“Ah,” Sam said. “It’s your first return.”
“My first return?” Hannah was puzzled.
“To Mokupapapa. Where the silver monk seals swim and the coral grows wide as a ray.”
“Yes!” exclaimed Hannah. “That’s the place of my dream.”
“You’re headed in the right direction,” Sam told her.
“I know,” said Hannah. But she was glad to hear it all the same. “Mokupapapa. What a beautiful name.”
Sam cocked his head in a silent invitation, and Hannah happily joined her journey to his. They swam together for many days. Though Sam rarely spoke, he looked out for Hannah. “Dolphins,” he’d say, and steer her clear of the speeding pod. “Pa`imalau,” he’d say, and point his chin toward the surface, where a glamorous man-of-war draped its long tentacles like a poison curtain across her path. He shrugged off Hannah’s thanks: “Don’t worry about it. You’d do the same for me.” And he was right, she would.
Hannah had been amazed to find Sam in the middle of the open ocean, but every day more turtles appeared. Their deep memory of Mokupapapa pulled them like a magnet through the water—they swam and swam without tiring. On the very day that Hannah had begun to wonder whether they would ever reach their destination, Sam motioned with a flipper toward a shadow in the distance. “Nearly there,” he said.
Hannah awakened from her swimming trance and noticed that the ocean floor was quickly rising to meet them. After miles of blue, a rainbow of corals sprouted before her eyes, alive with fish and urchins and eels. There was the strange flat coral she’d seen in her dream! And there was the silver seal with its smiling round face!

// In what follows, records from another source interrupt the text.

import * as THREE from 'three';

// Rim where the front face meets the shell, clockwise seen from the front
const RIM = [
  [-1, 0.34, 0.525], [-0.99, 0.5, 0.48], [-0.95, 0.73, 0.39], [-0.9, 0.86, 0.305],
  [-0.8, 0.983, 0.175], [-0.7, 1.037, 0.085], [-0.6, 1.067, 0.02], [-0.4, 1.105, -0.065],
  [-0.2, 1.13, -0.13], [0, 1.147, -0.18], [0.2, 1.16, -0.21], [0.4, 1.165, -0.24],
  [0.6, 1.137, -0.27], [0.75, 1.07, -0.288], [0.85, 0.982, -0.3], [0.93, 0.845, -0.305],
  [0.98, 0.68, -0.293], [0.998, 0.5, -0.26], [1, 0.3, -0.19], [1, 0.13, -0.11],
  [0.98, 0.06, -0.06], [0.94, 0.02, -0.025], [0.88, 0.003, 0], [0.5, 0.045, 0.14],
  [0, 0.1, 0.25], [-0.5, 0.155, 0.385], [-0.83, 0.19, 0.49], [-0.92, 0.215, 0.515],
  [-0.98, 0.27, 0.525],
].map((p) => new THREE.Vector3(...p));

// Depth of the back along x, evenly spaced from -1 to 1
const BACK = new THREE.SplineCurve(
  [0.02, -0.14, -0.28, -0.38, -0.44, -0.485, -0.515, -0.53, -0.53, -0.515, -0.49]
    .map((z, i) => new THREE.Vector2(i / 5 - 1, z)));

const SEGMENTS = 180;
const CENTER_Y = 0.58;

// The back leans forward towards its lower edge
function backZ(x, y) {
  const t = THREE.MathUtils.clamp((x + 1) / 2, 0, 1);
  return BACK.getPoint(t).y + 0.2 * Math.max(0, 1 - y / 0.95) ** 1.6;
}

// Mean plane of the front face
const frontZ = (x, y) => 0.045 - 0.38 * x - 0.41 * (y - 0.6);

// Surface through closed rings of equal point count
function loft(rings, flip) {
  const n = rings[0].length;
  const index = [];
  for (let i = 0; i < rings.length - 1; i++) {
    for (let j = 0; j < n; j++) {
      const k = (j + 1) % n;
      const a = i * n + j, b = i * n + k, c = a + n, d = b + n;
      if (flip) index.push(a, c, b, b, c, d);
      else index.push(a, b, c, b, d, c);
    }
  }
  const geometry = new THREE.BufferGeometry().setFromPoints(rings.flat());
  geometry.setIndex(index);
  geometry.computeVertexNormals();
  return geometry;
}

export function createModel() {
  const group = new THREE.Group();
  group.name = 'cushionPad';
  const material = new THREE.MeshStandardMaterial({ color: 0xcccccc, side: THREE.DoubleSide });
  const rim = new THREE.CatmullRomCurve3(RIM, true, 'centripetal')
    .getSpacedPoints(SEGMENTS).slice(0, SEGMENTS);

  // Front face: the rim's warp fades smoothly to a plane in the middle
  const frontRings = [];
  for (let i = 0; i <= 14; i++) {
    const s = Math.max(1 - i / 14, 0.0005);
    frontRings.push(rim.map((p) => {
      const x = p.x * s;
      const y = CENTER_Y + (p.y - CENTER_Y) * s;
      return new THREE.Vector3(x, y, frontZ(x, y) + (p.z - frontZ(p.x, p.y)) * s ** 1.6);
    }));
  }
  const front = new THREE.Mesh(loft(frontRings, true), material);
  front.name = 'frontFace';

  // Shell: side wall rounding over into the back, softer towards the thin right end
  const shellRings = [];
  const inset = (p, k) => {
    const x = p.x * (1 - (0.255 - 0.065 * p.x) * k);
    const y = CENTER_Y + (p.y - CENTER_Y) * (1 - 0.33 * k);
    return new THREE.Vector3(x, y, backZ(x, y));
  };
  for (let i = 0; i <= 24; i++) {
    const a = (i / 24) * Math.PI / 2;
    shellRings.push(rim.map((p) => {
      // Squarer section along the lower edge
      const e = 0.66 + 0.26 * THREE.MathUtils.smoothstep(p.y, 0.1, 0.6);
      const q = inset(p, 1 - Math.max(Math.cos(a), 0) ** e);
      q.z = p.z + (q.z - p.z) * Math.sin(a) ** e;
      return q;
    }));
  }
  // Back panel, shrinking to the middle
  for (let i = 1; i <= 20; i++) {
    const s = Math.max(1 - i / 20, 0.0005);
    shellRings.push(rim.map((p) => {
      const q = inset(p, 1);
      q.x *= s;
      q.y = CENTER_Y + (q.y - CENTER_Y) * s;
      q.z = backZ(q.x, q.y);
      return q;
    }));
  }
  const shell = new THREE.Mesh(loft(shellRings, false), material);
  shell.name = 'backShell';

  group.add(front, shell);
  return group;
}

In Hannah’s dream, she’d been alone, but here the Honu crowded around her. That would have been fine if they had behaved with their usual courtesy, but some were downright rude. The closer Hannah and Sam got to where the reef broke the skin of the water, the more frequently a strange male tried to swim between them. “Back off,” Sam would say.
They'd ignore him and slide in close to Hannah. “Come fly with me” was about the nicest thing she heard from any of them.
“You can do better, baby,” said one, but she didn’t think so.
Another told her, “You gotta be cracked, knocking shells with this guy.”
Hannah gave him a hard nip, surprising herself.
“Ow, hey!” he cried. “You don’t gotta be like that.”
“Get a life, leatherback,” Hannah replied. She saw Sam smiling. “Go chew barnacles for all I care.”
“Whatevs,” said the tactless turtle before he swam off. “You two deserve each other.”
“Yeah, maybe we do,” said Sam. Hannah smiled back at him.